EXTRACTED INFORMATION »
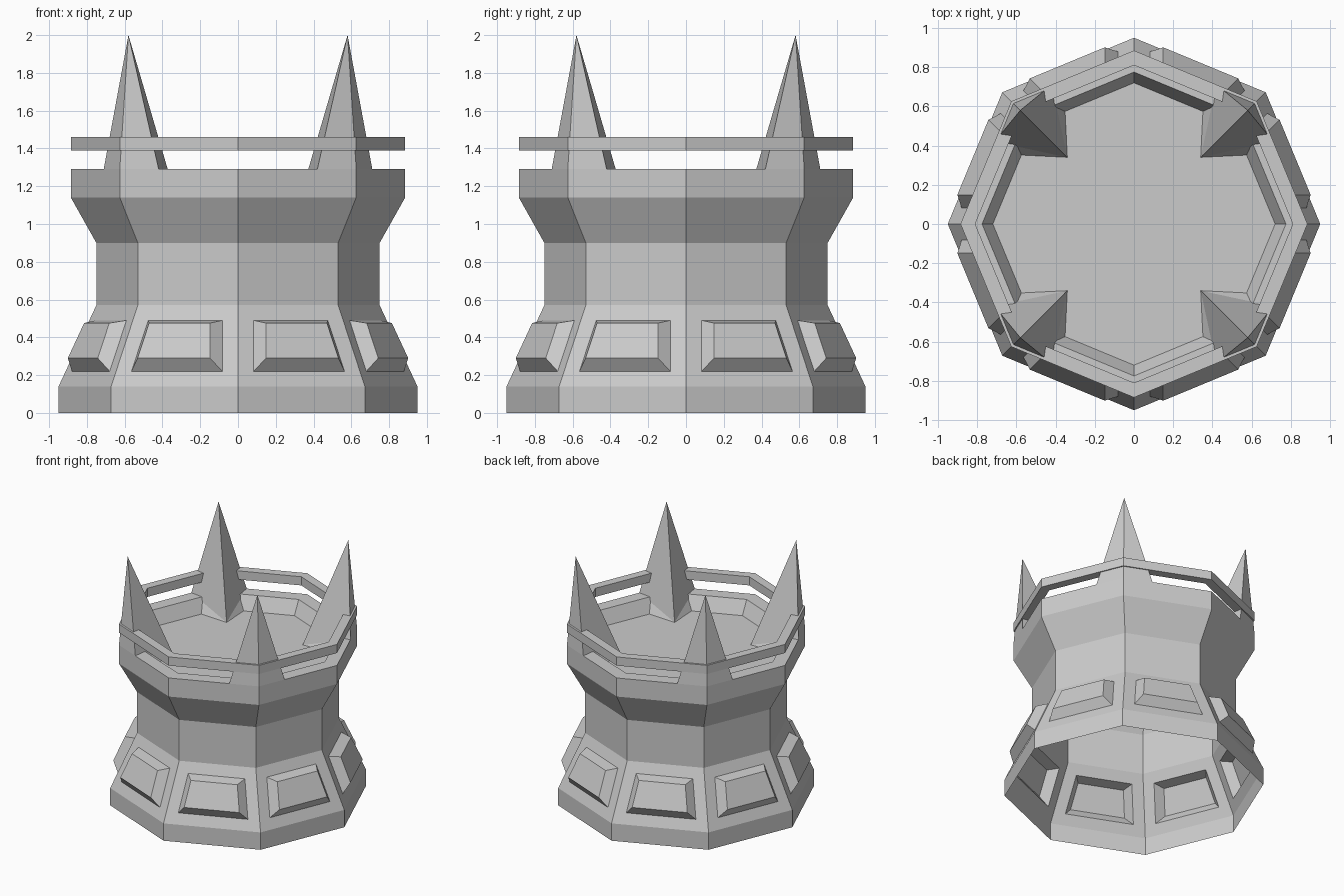
import bpy, bmesh
from math import cos, sin, pi
from mathutils import Vector

cube = bpy.data.objects.get("Cube")
if cube:
    bpy.data.objects.remove(cube)

stone = bpy.data.materials.new("grey_stone")
stone.use_nodes = True
GREY = (0.6, 0.6, 0.6, 1)
stone.diffuse_color = GREY
stone.node_tree.nodes["Principled BSDF"].inputs["Base Color"].default_value = GREY

SIDES = 8


def finish(bm, name):
    mesh = bpy.data.meshes.new(name)
    bm.to_mesh(mesh)
    bm.free()
    mesh.materials.append(stone)
    obj = bpy.data.objects.new(name, mesh)
    bpy.context.collection.objects.link(obj)
    return obj


def lathe(bm, profile, closed=False):
    """Sweep (radius, height) points round an octagon; return the bands and rings."""
    rings = [[bm.verts.new((r * cos(2 * pi * i / SIDES), r * sin(2 * pi * i / SIDES), z))
              for i in range(SIDES)] for r, z in profile]
    pairs = list(zip(rings, rings[1:]))
    if closed:
        pairs.append((rings[-1], rings[0]))
    bands = []
    for low, high in pairs:
        bands.append([bm.faces.new((low[i], low[(i + 1) % SIDES],
                                    high[(i + 1) % SIDES], high[i]))
                      for i in range(SIDES)])
    return bands, rings


# Tower shell, open underneath, with a sunken floor on top
RIM_R, RIM_Z, FLOOR_Z = 0.885, 1.29, 1.18
bm = bmesh.new()
bands, rings = lathe(bm, [(0.95, 0), (0.95, 0.14), (0.75, 0.57), (0.75, 0.90),
                          (RIM_R, 1.14), (RIM_R, RIM_Z), (0.775, RIM_Z), (0.72, FLOOR_Z)])
bm.faces.new(rings[-1])
bm.normal_update()

# Raised panel on each sloping base face
panels = bands[1]
bmesh.ops.inset_individual(bm, faces=panels, thickness=0.087, use_even_offset=True)
bm.normal_update()
bmesh.ops.inset_individual(bm, faces=panels, thickness=0.046, depth=0.07,
                           use_even_offset=True)
finish(bm, "tower")

# Thin band floating above the rim
bm = bmesh.new()
lathe(bm, [(RIM_R, 1.39), (RIM_R, 1.46), (0.81, 1.46), (0.81, 1.39)], closed=True)
finish(bm, "crown_band")

# Four corner spikes: flush with the rim outside, reaching the floor inside
corner = RIM_R * cos(pi / 4)
for sx, sy, name in ((1, 1, "back_left"), (-1, 1, "back_right"),
                     (1, -1, "front_left"), (-1, -1, "front_right")):
    bm = bmesh.new()
    apex = Vector((0.58, 0.58, 2))
    top_points = [Vector((corner, corner, RIM_Z)), Vector((0.42, 0.711, RIM_Z)),
                  Vector((0.34, 0.34, FLOOR_Z)), Vector((0.711, 0.42, RIM_Z))]
    base = []
    for p in top_points:
        base.append(bm.verts.new((p.x * sx, p.y * sy, p.z)))
    # Inner feet carry the two inner faces down to the floor
    feet = []
    for p in (top_points[1], top_points[3]):
        q = apex + (p - apex) * (2 - FLOOR_Z) / (2 - RIM_Z)
        q = q * 0.9
        feet.append(bm.verts.new((q.x * sx, q.y * sy, FLOOR_Z)))
    tip = bm.verts.new((apex.x * sx, apex.y * sy, apex.z))
    outer, side_a, inner, side_b = base
    for face in ((tip, outer, side_a), (tip, side_a, inner), (tip, inner, side_b),
                 (tip, side_b, outer), (side_a, feet[0], inner), (side_b, inner, feet[1])):
        bm.faces.new(face)
    bmesh.ops.recalc_face_normals(bm, faces=bm.faces)
    finish(bm, name + "_spike")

WHAT THIS TASK INVOLVES » Print each entry shown above with exact wording and no pictures.

SOLUTION FOR THIS PROBLEM »
import bpy, bmesh
from math import cos, sin, pi
from mathutils import Vector

cube = bpy.data.objects.get("Cube")
if cube:
    bpy.data.objects.remove(cube)

stone = bpy.data.materials.new("grey_stone")
stone.use_nodes = True
GREY = (0.6, 0.6, 0.6, 1)
stone.diffuse_color = GREY
stone.node_tree.nodes["Principled BSDF"].inputs["Base Color"].default_value = GREY

SIDES = 8


def finish(bm, name):
    mesh = bpy.data.meshes.new(name)
    bm.to_mesh(mesh)
    bm.free()
    mesh.materials.append(stone)
    obj = bpy.data.objects.new(name, mesh)
    bpy.context.collection.objects.link(obj)
    return obj


def lathe(bm, profile, closed=False):
    """Sweep (radius, height) points round an octagon; return the bands and rings."""
    rings = [[bm.verts.new((r * cos(2 * pi * i / SIDES), r * sin(2 * pi * i / SIDES), z))
              for i in range(SIDES)] for r, z in profile]
    pairs = list(zip(rings, rings[1:]))
    if closed:
        pairs.append((rings[-1], rings[0]))
    bands = []
    for low, high in pairs:
        bands.append([bm.faces.new((low[i], low[(i + 1) % SIDES],
                                    high[(i + 1) % SIDES], high[i]))
                      for i in range(SIDES)])
    return bands, rings


# Tower shell, open underneath, with a sunken floor on top
RIM_R, RIM_Z, FLOOR_Z = 0.885, 1.29, 1.18
bm = bmesh.new()
bands, rings = lathe(bm, [(0.95, 0), (0.95, 0.14), (0.75, 0.57), (0.75, 0.90),
                          (RIM_R, 1.14), (RIM_R, RIM_Z), (0.775, RIM_Z), (0.72, FLOOR_Z)])
bm.faces.new(rings[-1])
bm.normal_update()

# Raised panel on each sloping base face
panels = bands[1]
bmesh.ops.inset_individual(bm, faces=panels, thickness=0.087, use_even_offset=True)
bm.normal_update()
bmesh.ops.inset_individual(bm, faces=panels, thickness=0.046, depth=0.07,
                           use_even_offset=True)
finish(bm, "tower")

# Thin band floating above the rim
bm = bmesh.new()
lathe(bm, [(RIM_R, 1.39), (RIM_R, 1.46), (0.81, 1.46), (0.81, 1.39)], closed=True)
finish(bm, "crown_band")

# Four corner spikes: flush with the rim outside, reaching the floor inside
corner = RIM_R * cos(pi / 4)
for sx, sy, name in ((1, 1, "back_left"), (-1, 1, "back_right"),
                     (1, -1, "front_left"), (-1, -1, "front_right")):
    bm = bmesh.new()
    apex = Vector((0.58, 0.58, 2))
    top_points = [Vector((corner, corner, RIM_Z)), Vector((0.42, 0.711, RIM_Z)),
                  Vector((0.34, 0.34, FLOOR_Z)), Vector((0.711, 0.42, RIM_Z))]
    base = []
    for p in top_points:
        base.append(bm.verts.new((p.x * sx, p.y * sy, p.z)))
    # Inner feet carry the two inner faces down to the floor
    feet = []
    for p in (top_points[1], top_points[3]):
        q = apex + (p - apex) * (2 - FLOOR_Z) / (2 - RIM_Z)
        q = q * 0.9
        feet.append(bm.verts.new((q.x * sx, q.y * sy, FLOOR_Z)))
    tip = bm.verts.new((apex.x * sx, apex.y * sy, apex.z))
    outer, side_a, inner, side_b = base
    for face in ((tip, outer, side_a), (tip, side_a, inner), (tip, inner, side_b),
                 (tip, side_b, outer), (side_a, feet[0], inner), (side_b, inner, feet[1])):
        bm.faces.new(face)
    bmesh.ops.recalc_face_normals(bm, faces=bm.faces)
    finish(bm, name + "_spike")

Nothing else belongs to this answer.